▶ _What to do_: Please repeat, from the entries that follow, the lines from the one containing "import bmesh" through the one containing "grey.diffuse_color = colour" exactly, adding nothing.

▶ _Source texts of formatted documents_:
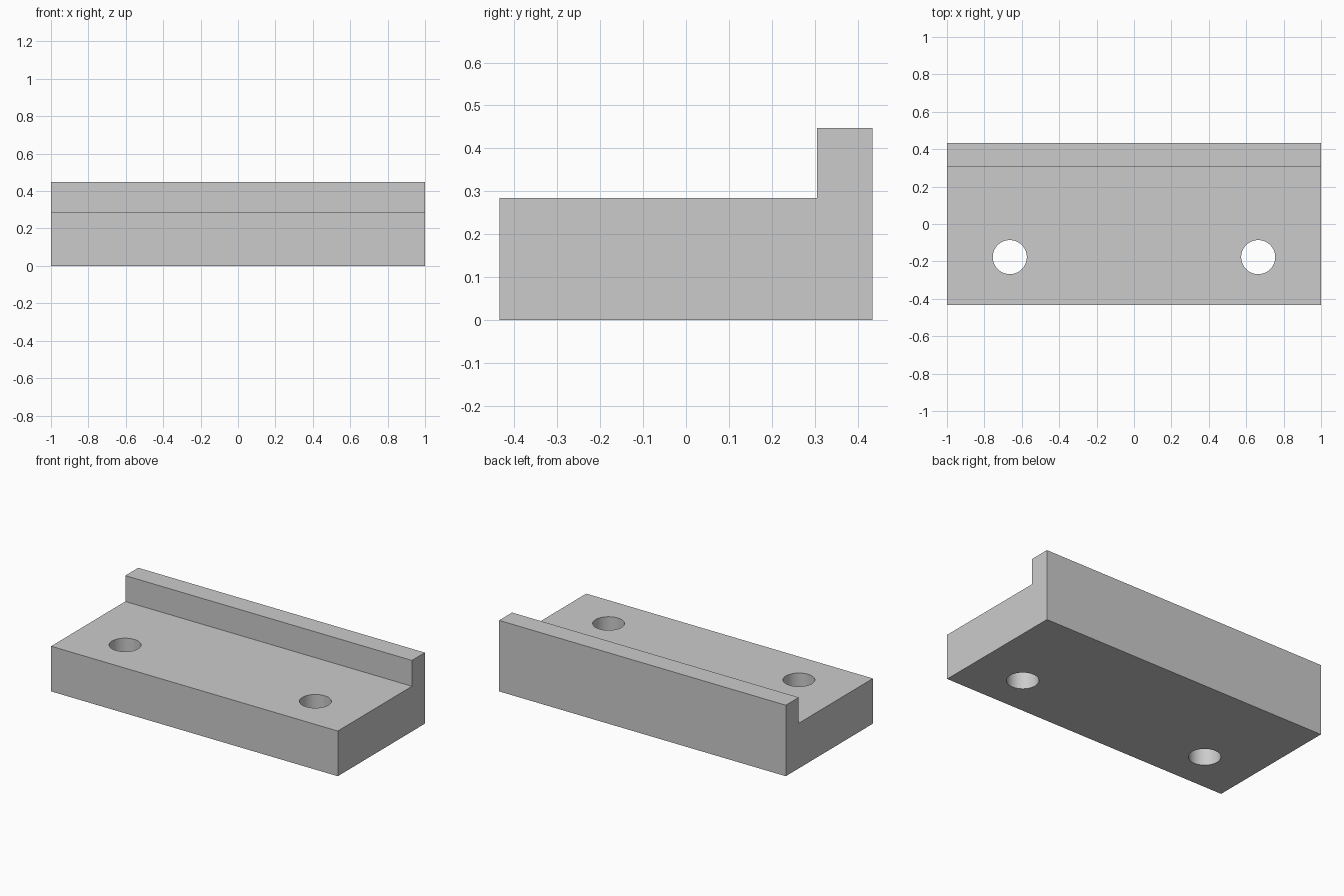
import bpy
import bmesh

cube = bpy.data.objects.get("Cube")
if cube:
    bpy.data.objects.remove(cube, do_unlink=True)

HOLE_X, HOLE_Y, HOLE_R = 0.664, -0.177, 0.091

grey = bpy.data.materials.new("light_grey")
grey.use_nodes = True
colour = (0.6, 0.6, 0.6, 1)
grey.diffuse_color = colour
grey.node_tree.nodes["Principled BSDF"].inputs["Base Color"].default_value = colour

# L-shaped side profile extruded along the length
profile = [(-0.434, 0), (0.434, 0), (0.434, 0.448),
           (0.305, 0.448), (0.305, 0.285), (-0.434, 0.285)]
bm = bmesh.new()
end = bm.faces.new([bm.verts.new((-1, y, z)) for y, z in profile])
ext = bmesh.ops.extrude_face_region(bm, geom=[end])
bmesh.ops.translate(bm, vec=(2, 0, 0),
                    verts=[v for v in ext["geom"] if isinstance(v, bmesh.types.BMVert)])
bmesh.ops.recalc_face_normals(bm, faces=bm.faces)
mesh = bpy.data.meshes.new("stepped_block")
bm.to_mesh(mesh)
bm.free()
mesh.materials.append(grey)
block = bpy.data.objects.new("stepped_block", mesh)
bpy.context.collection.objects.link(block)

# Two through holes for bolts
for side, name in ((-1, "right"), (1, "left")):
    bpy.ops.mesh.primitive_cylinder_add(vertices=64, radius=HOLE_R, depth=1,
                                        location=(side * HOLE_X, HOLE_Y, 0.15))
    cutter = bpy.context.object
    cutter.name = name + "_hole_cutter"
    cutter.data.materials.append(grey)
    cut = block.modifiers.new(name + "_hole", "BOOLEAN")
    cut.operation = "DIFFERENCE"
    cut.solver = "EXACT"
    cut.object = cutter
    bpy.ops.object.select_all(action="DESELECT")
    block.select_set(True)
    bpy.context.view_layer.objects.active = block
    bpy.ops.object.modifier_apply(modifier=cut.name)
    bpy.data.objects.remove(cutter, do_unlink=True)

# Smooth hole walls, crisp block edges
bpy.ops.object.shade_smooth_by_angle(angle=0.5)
---
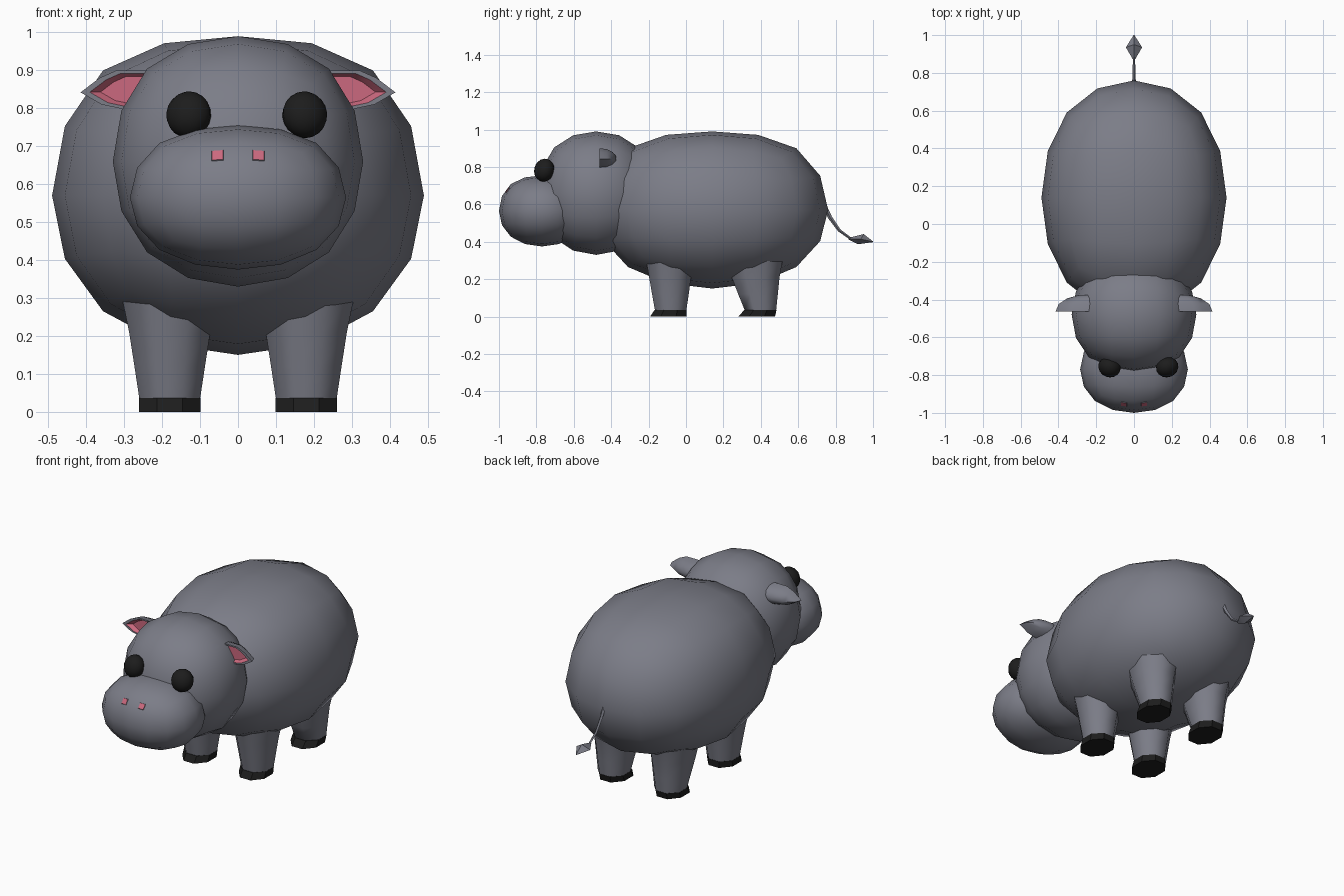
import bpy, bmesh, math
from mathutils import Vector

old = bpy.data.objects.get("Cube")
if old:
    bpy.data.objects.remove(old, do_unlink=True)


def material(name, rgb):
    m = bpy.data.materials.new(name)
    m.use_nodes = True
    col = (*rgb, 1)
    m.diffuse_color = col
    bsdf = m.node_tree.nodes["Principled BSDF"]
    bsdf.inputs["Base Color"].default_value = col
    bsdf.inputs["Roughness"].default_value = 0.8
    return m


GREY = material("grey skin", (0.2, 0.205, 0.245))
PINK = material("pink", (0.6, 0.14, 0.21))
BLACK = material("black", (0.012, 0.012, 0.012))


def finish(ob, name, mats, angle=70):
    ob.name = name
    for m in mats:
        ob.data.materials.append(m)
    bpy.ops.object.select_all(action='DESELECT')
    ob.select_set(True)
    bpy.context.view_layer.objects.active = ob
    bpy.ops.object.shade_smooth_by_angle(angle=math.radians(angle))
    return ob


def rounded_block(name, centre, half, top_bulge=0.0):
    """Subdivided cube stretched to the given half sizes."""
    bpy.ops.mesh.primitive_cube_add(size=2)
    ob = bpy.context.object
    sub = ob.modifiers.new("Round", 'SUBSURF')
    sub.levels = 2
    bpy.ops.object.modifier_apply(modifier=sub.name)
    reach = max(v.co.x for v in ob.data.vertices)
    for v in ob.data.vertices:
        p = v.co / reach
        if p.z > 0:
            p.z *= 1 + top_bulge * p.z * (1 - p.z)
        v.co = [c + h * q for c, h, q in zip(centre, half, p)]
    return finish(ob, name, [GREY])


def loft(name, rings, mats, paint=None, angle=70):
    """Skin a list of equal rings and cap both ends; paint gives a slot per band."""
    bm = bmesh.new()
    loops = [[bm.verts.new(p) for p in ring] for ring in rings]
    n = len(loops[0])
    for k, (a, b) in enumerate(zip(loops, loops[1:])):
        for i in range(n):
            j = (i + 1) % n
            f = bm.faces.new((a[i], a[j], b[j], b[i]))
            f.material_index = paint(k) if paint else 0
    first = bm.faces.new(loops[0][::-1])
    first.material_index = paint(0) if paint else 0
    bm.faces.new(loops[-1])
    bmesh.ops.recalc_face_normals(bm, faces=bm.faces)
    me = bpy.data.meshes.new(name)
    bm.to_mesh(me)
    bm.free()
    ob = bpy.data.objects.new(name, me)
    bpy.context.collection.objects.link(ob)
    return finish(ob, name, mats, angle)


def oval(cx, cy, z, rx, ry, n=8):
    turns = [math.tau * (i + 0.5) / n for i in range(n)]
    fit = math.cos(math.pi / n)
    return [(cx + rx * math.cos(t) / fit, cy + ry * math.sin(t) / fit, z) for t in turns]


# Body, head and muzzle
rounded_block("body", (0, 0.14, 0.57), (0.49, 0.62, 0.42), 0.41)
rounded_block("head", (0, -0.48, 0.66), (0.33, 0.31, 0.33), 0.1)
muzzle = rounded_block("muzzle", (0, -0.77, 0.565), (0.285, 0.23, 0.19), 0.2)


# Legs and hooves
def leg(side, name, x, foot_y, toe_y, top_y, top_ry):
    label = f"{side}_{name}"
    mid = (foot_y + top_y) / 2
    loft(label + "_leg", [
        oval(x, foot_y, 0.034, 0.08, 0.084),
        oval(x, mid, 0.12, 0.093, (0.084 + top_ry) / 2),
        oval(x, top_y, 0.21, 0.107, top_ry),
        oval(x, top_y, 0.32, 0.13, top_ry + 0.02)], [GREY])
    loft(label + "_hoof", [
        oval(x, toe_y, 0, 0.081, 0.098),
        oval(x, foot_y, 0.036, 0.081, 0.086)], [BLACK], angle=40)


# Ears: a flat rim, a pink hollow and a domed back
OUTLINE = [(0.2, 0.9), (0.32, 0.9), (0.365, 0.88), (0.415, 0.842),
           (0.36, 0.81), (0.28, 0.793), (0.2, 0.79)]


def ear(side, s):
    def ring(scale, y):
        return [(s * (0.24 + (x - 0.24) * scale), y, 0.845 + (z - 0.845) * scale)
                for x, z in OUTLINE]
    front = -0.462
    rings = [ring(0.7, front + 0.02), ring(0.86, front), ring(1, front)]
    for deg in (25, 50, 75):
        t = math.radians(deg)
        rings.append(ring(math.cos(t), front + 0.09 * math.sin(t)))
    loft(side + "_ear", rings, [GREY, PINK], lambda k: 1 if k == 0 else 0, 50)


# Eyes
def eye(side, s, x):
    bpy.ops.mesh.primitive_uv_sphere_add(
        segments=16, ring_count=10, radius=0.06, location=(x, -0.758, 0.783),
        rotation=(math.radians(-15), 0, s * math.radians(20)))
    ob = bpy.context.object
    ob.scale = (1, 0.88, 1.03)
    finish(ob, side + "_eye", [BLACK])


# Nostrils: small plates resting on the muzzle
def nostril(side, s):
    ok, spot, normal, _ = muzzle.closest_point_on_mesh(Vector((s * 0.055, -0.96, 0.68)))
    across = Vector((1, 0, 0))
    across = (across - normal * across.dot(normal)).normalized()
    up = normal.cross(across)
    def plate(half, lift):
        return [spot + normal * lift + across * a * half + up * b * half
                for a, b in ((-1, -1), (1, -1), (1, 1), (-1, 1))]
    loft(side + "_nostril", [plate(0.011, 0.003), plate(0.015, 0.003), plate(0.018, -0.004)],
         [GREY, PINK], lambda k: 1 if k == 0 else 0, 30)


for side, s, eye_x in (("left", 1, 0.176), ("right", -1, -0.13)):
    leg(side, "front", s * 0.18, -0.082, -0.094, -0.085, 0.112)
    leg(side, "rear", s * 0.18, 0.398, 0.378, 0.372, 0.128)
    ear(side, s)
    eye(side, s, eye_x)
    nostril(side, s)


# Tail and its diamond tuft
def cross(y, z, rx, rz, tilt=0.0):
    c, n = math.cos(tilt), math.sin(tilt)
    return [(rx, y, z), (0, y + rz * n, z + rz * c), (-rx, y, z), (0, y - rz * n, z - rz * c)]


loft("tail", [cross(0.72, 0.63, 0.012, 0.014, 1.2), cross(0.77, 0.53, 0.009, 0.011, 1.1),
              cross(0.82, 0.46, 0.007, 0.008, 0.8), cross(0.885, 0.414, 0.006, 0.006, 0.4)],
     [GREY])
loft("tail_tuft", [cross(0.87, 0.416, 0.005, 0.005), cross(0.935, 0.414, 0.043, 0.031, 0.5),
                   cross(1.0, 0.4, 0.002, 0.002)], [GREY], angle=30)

▶ _Solution to the problem_:
import bmesh

cube = bpy.data.objects.get("Cube")
if cube:
    bpy.data.objects.remove(cube, do_unlink=True)

HOLE_X, HOLE_Y, HOLE_R = 0.664, -0.177, 0.091

grey = bpy.data.materials.new("light_grey")
grey.use_nodes = True
colour = (0.6, 0.6, 0.6, 1)
grey.diffuse_color = colour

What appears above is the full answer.